Rendered images with source text

==========

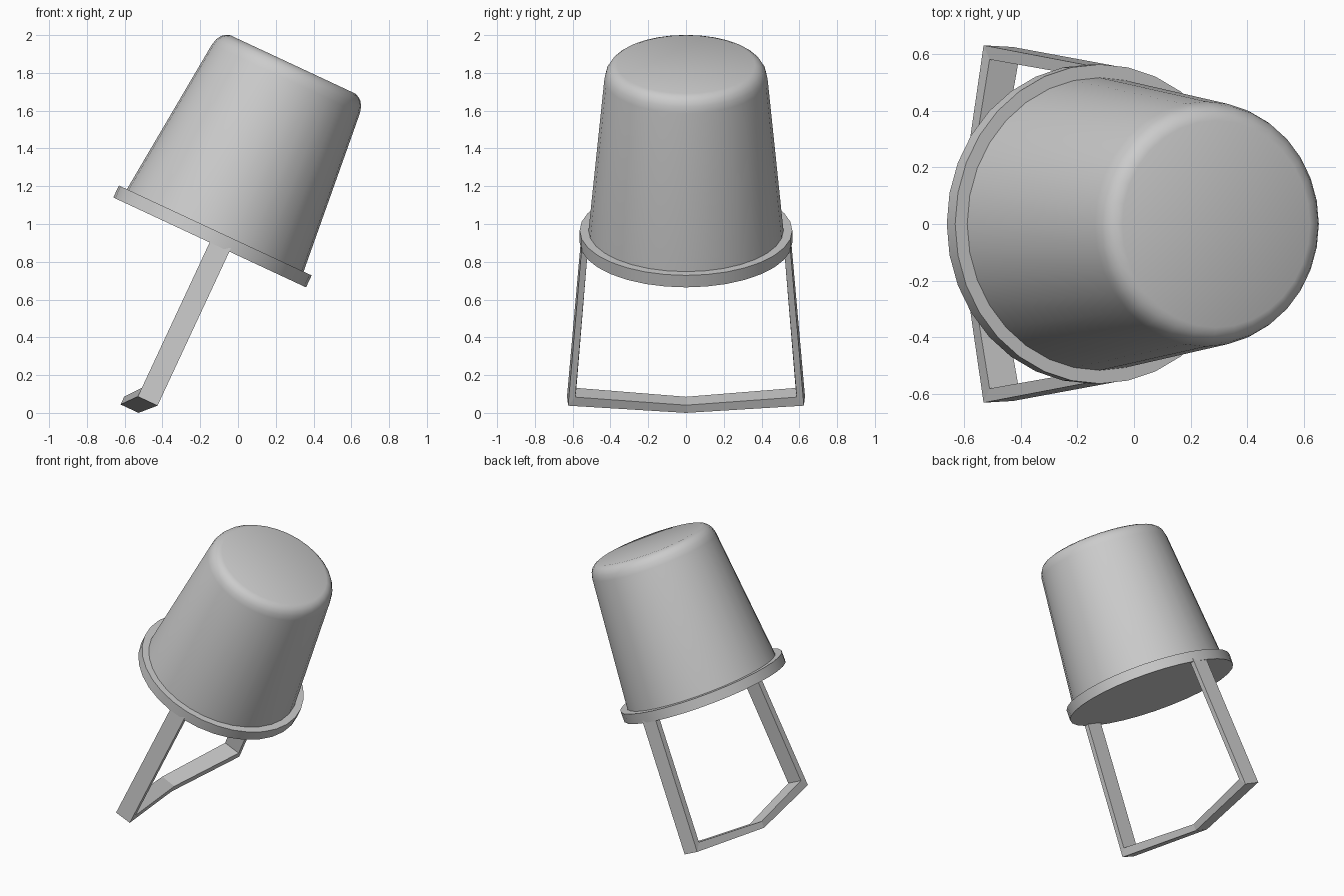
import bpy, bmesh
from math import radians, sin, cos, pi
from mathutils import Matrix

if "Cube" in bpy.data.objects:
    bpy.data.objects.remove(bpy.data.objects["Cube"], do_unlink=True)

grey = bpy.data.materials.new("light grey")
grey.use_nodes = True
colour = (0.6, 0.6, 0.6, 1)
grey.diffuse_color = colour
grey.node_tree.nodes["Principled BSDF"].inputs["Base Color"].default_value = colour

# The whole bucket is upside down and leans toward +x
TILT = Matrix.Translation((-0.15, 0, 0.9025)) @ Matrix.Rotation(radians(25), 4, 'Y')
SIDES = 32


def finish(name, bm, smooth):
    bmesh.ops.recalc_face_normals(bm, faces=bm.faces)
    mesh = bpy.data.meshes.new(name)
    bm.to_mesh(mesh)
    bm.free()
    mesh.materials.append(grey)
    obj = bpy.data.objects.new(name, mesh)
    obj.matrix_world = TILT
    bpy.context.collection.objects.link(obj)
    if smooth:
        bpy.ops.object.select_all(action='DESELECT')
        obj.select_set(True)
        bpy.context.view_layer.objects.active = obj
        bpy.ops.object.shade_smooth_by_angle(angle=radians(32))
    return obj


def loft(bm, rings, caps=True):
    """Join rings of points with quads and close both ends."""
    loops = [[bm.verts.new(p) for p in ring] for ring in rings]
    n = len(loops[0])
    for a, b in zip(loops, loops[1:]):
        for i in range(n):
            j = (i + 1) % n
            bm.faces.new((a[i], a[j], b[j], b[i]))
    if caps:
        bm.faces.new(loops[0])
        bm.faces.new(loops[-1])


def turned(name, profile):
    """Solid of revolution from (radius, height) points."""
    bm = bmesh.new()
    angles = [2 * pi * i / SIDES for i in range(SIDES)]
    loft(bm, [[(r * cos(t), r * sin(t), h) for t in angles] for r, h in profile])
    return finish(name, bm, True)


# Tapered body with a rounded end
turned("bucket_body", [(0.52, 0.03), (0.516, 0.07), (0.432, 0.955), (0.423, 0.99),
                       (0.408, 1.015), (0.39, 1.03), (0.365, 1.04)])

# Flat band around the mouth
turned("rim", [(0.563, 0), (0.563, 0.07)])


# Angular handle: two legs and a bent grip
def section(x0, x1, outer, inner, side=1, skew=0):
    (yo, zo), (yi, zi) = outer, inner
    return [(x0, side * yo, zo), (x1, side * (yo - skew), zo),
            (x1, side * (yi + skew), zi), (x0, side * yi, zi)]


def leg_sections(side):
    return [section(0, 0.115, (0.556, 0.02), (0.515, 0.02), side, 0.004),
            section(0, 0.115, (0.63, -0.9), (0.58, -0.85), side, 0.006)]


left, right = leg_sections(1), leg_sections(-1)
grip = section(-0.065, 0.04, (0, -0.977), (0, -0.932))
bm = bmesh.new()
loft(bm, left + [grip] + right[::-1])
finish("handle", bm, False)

==========

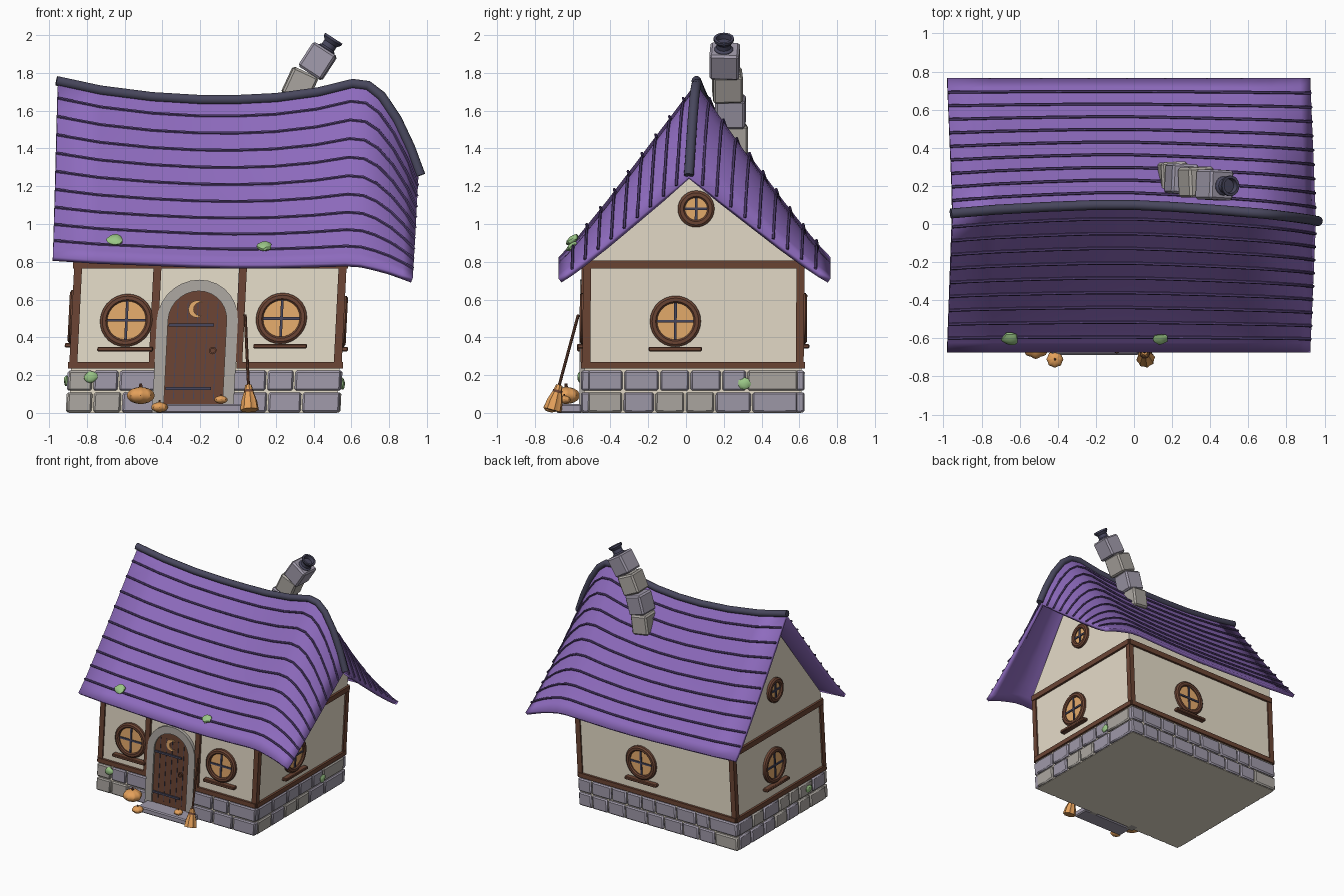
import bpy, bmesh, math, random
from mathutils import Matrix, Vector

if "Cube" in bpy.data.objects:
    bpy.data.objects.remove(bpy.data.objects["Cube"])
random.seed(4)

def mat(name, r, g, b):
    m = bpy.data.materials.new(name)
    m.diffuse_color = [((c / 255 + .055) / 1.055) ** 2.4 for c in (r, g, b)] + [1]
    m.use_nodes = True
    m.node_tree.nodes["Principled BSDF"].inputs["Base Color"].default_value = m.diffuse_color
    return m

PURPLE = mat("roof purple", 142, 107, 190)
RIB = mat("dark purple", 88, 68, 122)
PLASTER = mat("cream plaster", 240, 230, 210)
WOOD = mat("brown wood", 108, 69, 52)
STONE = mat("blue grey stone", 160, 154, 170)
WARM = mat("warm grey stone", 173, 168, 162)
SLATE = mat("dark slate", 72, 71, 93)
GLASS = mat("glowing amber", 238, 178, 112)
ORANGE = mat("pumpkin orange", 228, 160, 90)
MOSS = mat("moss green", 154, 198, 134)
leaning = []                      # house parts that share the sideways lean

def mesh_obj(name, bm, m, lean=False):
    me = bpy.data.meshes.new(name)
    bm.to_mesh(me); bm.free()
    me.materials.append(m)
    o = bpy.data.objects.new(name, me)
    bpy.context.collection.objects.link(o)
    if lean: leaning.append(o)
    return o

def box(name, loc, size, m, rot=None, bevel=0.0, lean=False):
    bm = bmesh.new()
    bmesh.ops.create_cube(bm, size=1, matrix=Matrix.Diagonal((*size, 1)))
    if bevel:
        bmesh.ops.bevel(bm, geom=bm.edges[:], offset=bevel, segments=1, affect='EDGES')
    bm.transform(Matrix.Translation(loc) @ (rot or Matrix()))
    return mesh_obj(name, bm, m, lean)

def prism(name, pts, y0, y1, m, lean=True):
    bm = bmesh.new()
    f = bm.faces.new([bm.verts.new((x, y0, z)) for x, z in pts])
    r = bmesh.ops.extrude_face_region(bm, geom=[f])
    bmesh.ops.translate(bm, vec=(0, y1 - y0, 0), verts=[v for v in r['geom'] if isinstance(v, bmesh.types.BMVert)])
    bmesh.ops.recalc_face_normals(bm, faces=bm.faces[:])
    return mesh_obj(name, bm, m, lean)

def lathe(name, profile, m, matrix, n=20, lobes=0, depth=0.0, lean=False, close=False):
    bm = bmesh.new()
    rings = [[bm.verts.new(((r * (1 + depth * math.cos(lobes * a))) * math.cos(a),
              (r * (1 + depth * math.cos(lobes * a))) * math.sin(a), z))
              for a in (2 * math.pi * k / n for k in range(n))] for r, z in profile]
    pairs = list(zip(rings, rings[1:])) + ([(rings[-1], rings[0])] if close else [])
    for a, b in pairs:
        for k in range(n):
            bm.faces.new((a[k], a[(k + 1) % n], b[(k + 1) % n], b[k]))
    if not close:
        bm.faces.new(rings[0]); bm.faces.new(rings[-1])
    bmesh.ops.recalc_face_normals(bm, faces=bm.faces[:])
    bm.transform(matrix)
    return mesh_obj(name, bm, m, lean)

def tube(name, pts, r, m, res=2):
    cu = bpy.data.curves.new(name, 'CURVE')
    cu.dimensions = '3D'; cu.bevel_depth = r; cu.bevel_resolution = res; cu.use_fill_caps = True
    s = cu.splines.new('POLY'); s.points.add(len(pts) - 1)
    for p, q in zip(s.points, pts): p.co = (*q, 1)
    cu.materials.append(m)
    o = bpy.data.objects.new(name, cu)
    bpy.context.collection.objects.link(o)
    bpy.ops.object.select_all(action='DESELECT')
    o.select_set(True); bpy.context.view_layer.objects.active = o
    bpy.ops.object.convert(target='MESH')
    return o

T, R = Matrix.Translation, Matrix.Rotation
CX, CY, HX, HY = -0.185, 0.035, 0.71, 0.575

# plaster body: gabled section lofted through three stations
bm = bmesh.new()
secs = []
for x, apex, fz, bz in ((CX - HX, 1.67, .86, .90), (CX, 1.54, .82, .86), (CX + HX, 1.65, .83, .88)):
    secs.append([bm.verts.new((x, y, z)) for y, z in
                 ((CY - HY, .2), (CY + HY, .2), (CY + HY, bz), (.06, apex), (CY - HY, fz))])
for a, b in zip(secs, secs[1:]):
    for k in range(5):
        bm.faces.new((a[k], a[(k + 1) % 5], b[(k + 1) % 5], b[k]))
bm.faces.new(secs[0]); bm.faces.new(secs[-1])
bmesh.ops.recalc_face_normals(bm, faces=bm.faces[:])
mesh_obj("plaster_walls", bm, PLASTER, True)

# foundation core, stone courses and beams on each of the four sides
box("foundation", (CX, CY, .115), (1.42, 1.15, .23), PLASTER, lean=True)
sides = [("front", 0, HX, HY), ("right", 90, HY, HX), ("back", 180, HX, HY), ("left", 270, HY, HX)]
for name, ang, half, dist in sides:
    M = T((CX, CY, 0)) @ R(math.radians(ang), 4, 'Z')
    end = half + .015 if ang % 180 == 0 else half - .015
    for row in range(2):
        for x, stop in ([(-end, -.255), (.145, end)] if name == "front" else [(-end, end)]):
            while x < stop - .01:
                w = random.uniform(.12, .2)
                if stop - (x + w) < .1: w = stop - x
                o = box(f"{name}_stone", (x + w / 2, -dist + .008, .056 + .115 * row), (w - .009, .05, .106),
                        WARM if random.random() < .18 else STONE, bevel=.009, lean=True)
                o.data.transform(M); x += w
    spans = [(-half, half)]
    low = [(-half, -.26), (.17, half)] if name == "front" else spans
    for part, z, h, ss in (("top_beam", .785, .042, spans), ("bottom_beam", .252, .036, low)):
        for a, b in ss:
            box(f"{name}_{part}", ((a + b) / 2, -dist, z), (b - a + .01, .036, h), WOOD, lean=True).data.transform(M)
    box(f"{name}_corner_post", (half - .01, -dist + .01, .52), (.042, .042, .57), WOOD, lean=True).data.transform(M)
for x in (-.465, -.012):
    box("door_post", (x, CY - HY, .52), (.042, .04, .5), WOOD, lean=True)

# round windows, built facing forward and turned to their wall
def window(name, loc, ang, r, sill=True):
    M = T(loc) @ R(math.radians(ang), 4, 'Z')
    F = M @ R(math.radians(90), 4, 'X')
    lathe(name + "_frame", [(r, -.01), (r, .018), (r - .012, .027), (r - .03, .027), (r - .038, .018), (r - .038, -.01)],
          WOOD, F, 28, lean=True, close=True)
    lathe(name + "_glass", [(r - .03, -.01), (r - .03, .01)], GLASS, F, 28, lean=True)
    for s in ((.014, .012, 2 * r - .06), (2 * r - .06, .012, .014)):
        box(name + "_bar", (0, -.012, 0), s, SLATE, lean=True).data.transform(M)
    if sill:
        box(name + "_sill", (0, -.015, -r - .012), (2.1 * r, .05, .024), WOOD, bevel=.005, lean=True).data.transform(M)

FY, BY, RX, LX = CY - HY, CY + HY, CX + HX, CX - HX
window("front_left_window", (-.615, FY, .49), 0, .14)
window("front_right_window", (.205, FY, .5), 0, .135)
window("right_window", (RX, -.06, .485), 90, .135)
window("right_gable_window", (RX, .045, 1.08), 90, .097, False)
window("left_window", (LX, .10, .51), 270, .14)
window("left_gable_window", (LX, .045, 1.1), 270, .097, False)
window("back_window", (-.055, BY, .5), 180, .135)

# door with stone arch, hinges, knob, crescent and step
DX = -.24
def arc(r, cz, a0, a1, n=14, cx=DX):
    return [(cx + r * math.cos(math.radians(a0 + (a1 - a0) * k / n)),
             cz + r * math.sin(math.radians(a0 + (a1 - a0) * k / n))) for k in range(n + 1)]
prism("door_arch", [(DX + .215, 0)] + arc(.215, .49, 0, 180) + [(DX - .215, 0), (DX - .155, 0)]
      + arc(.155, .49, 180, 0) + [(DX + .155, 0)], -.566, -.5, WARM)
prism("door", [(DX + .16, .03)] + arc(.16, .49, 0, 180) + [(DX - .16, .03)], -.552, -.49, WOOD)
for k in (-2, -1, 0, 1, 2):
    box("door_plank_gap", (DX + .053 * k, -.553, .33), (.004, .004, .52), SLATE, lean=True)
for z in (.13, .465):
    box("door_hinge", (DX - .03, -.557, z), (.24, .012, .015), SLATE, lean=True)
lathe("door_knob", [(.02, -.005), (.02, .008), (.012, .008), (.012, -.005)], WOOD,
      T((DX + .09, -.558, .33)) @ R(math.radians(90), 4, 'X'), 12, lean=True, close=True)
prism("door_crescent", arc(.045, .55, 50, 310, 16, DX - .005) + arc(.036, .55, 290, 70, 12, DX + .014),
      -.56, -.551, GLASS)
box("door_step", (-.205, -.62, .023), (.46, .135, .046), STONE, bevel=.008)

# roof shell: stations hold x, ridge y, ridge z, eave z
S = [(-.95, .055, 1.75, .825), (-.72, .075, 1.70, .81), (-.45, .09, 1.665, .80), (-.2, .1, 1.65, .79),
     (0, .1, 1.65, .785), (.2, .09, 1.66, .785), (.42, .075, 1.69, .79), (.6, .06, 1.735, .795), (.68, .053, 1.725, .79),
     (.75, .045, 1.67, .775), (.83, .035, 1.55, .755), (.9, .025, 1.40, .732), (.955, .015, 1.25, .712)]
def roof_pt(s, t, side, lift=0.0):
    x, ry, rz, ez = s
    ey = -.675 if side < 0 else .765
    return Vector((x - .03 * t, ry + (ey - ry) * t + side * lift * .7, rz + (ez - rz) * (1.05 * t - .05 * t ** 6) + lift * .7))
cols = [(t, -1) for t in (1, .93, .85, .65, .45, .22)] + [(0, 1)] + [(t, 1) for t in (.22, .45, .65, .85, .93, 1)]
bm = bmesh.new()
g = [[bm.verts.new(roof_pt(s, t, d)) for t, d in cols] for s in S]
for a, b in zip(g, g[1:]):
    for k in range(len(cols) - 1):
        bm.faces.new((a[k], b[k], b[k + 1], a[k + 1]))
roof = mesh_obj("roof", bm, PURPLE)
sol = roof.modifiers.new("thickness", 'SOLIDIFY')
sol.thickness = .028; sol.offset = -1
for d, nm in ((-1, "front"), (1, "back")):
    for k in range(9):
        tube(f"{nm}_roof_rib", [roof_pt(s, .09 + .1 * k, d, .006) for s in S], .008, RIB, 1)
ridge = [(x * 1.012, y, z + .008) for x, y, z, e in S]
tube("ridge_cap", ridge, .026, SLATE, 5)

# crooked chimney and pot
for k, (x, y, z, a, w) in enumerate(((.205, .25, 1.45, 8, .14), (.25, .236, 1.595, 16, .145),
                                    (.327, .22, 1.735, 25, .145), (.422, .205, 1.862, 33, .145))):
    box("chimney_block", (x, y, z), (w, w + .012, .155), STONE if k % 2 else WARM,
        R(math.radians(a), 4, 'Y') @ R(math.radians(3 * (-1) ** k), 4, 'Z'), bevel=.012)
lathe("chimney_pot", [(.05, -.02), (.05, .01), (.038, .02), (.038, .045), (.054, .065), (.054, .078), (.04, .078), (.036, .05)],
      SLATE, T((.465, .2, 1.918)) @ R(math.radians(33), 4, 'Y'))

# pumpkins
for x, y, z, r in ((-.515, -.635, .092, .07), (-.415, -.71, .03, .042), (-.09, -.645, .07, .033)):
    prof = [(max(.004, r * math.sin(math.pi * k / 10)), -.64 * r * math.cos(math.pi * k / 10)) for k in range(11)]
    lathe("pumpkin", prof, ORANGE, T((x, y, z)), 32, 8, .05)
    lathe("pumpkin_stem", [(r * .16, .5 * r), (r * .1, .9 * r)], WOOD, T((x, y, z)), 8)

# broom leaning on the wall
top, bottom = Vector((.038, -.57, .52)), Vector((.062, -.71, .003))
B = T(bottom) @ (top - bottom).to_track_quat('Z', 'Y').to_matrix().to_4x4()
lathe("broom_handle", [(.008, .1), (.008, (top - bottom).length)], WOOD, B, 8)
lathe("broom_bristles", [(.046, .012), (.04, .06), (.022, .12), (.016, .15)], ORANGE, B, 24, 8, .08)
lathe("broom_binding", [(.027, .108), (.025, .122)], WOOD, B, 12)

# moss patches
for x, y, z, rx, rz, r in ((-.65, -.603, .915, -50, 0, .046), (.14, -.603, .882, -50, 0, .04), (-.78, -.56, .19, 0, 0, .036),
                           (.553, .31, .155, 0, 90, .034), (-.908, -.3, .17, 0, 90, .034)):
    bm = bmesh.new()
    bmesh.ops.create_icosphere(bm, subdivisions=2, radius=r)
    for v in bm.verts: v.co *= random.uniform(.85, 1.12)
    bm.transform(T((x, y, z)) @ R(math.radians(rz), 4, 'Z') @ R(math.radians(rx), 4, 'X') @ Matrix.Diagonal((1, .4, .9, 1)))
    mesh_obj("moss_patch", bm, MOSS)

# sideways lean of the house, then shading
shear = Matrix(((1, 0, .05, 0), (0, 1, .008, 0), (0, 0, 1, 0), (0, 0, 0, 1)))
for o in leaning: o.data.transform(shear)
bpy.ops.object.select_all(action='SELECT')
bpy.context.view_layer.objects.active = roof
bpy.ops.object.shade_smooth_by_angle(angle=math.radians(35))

==========

§ Exercise:
Starting from the records above, filter out all lines except those containing the word "verts".

§ Answer below:
    loops = [[bm.verts.new(p) for p in ring] for ring in rings]
    f = bm.faces.new([bm.verts.new((x, y0, z)) for x, z in pts])
    bmesh.ops.translate(bm, vec=(0, y1 - y0, 0), verts=[v for v in r['geom'] if isinstance(v, bmesh.types.BMVert)])
    rings = [[bm.verts.new(((r * (1 + depth * math.cos(lobes * a))) * math.cos(a),
    secs.append([bm.verts.new((x, y, z)) for y, z in
g = [[bm.verts.new(roof_pt(s, t, d)) for t, d in cols] for s in S]
    for v in bm.verts: v.co *= random.uniform(.85, 1.12)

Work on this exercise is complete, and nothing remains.